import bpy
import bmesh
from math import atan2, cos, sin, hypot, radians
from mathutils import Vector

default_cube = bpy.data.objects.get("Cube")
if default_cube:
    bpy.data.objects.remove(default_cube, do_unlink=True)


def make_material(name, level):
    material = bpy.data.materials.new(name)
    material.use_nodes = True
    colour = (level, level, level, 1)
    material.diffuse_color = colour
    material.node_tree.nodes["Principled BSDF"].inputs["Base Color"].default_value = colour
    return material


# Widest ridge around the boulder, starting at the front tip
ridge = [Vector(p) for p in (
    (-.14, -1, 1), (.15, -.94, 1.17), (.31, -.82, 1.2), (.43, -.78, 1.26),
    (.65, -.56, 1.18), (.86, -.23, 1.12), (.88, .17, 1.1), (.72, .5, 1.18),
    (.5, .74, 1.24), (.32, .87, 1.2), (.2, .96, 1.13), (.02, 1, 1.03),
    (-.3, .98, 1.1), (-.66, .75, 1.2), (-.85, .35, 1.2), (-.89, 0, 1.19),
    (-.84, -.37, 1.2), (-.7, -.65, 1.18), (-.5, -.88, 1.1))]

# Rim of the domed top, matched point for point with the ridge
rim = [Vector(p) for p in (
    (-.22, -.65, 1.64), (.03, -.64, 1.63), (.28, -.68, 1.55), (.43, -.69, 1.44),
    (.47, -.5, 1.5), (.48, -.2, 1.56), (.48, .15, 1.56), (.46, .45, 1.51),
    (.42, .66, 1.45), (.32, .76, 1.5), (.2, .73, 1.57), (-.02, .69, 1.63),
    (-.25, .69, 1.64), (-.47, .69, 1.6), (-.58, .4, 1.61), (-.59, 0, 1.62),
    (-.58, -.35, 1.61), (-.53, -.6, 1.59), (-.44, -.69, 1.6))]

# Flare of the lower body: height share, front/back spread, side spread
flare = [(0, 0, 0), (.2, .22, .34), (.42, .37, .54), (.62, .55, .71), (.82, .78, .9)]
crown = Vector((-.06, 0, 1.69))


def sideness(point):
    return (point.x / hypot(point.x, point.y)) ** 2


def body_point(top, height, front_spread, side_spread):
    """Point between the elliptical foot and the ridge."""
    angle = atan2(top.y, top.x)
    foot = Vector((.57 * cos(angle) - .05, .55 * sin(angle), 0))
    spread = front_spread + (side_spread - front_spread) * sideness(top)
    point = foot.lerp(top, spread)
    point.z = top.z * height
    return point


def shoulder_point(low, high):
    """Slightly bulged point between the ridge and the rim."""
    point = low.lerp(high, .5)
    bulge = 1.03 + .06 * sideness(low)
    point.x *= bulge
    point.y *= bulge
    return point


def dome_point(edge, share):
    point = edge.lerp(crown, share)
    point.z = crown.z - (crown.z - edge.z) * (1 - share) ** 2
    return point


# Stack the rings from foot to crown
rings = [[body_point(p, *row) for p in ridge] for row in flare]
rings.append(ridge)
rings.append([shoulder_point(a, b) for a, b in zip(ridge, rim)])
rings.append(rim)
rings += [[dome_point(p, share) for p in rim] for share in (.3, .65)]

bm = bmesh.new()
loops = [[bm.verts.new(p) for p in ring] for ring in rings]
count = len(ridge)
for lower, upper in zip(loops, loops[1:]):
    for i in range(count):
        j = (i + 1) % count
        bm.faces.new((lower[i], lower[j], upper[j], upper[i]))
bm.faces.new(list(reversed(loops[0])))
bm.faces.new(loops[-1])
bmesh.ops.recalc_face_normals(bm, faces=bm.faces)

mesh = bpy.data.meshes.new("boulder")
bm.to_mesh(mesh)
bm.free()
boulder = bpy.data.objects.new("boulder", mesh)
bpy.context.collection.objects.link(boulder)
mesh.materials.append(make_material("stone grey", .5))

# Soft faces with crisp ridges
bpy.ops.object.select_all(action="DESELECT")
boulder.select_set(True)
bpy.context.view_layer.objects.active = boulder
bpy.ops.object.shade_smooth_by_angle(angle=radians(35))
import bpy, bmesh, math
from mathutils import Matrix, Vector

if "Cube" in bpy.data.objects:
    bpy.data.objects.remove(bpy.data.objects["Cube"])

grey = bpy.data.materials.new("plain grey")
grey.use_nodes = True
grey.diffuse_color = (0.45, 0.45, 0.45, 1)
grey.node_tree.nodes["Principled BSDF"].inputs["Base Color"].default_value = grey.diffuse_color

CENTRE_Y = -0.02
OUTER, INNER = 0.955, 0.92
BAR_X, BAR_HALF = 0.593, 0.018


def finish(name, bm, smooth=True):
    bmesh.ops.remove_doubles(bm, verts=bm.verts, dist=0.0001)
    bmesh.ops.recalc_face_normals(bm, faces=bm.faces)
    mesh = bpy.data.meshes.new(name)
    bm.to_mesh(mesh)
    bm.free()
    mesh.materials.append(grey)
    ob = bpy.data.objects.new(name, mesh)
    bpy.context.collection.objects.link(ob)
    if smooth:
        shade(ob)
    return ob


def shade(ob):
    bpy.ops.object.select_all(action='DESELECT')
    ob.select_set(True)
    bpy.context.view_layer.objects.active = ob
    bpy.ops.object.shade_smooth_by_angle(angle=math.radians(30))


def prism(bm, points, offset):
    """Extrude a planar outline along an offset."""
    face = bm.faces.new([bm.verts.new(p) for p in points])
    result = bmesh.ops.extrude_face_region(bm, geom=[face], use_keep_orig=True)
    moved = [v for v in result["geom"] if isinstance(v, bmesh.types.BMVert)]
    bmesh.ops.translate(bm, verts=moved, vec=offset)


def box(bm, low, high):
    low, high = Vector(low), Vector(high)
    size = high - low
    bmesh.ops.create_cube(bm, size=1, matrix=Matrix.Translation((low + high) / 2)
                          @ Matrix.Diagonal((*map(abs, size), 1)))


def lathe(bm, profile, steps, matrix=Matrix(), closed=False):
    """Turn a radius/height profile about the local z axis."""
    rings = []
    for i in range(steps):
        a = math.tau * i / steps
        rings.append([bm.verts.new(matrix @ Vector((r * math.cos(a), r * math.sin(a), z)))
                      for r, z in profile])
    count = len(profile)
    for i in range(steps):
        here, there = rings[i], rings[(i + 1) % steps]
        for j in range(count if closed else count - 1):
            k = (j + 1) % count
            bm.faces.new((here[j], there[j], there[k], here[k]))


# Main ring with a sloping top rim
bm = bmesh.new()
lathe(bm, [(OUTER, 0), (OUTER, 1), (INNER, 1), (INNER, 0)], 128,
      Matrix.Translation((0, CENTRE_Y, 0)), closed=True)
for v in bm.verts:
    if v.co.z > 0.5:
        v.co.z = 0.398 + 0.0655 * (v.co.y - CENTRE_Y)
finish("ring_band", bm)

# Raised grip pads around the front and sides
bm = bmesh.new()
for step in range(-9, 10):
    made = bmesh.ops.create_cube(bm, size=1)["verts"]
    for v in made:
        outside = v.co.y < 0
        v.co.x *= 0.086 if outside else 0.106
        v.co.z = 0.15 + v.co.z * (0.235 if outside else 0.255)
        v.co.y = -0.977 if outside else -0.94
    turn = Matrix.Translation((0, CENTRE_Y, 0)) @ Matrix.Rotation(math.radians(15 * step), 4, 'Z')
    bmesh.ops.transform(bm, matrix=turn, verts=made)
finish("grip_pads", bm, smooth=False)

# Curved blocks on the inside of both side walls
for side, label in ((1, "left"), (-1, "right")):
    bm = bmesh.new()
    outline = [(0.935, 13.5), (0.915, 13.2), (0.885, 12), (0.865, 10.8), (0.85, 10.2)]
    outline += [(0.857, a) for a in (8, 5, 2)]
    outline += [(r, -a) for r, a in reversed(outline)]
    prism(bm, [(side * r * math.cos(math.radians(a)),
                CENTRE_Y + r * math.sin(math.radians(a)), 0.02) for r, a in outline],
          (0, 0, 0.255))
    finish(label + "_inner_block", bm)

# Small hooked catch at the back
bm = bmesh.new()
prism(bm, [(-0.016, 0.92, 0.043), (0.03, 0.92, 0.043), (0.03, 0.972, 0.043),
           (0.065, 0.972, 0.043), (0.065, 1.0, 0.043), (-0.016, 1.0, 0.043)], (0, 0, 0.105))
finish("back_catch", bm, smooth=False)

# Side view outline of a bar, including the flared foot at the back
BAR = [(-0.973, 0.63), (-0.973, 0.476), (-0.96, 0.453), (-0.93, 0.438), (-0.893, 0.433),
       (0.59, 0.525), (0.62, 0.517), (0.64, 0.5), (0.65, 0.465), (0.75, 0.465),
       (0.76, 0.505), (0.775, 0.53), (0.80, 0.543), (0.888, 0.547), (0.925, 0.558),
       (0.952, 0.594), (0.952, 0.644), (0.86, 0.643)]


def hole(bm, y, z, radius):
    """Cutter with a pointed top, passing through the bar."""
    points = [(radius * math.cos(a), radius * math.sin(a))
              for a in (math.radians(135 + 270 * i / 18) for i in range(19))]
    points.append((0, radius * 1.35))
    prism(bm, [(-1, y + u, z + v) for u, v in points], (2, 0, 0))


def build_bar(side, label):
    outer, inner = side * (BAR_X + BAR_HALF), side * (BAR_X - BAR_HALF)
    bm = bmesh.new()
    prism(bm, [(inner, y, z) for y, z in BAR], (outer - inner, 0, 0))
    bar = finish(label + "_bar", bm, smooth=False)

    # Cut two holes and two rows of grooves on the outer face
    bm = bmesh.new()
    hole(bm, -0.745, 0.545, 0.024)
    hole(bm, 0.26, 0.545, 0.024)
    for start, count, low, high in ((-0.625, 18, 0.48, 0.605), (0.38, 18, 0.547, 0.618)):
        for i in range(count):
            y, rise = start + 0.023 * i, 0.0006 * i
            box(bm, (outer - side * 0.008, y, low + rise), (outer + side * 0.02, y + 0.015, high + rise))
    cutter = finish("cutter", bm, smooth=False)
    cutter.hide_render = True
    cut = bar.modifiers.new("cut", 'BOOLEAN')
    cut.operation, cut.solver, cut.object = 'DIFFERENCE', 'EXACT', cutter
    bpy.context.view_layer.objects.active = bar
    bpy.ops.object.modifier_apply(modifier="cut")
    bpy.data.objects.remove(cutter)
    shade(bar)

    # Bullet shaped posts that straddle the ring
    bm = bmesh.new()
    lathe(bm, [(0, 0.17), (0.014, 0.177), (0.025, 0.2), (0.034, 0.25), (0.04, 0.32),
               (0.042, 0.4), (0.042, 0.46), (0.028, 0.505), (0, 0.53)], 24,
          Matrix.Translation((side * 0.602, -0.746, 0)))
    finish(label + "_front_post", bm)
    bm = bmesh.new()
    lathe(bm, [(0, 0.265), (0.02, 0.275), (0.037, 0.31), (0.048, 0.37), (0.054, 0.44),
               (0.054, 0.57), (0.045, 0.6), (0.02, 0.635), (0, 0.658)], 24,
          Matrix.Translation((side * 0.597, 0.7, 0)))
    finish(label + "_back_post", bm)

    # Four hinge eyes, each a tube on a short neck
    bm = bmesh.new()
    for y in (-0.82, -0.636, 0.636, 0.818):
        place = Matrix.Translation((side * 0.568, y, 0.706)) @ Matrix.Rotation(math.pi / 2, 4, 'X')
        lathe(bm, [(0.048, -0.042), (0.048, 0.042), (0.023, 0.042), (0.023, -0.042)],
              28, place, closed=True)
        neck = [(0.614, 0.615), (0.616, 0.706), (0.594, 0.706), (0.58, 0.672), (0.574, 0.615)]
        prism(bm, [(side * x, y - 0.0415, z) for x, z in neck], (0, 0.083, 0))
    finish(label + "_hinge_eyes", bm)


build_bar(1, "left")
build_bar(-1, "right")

REQUIRED ACTION:
Once you have found every line above holding the word "active", copy those lines.

REPLY TO THE TASK:
bpy.context.view_layer.objects.active = boulder
    bpy.context.view_layer.objects.active = ob
    bpy.context.view_layer.objects.active = bar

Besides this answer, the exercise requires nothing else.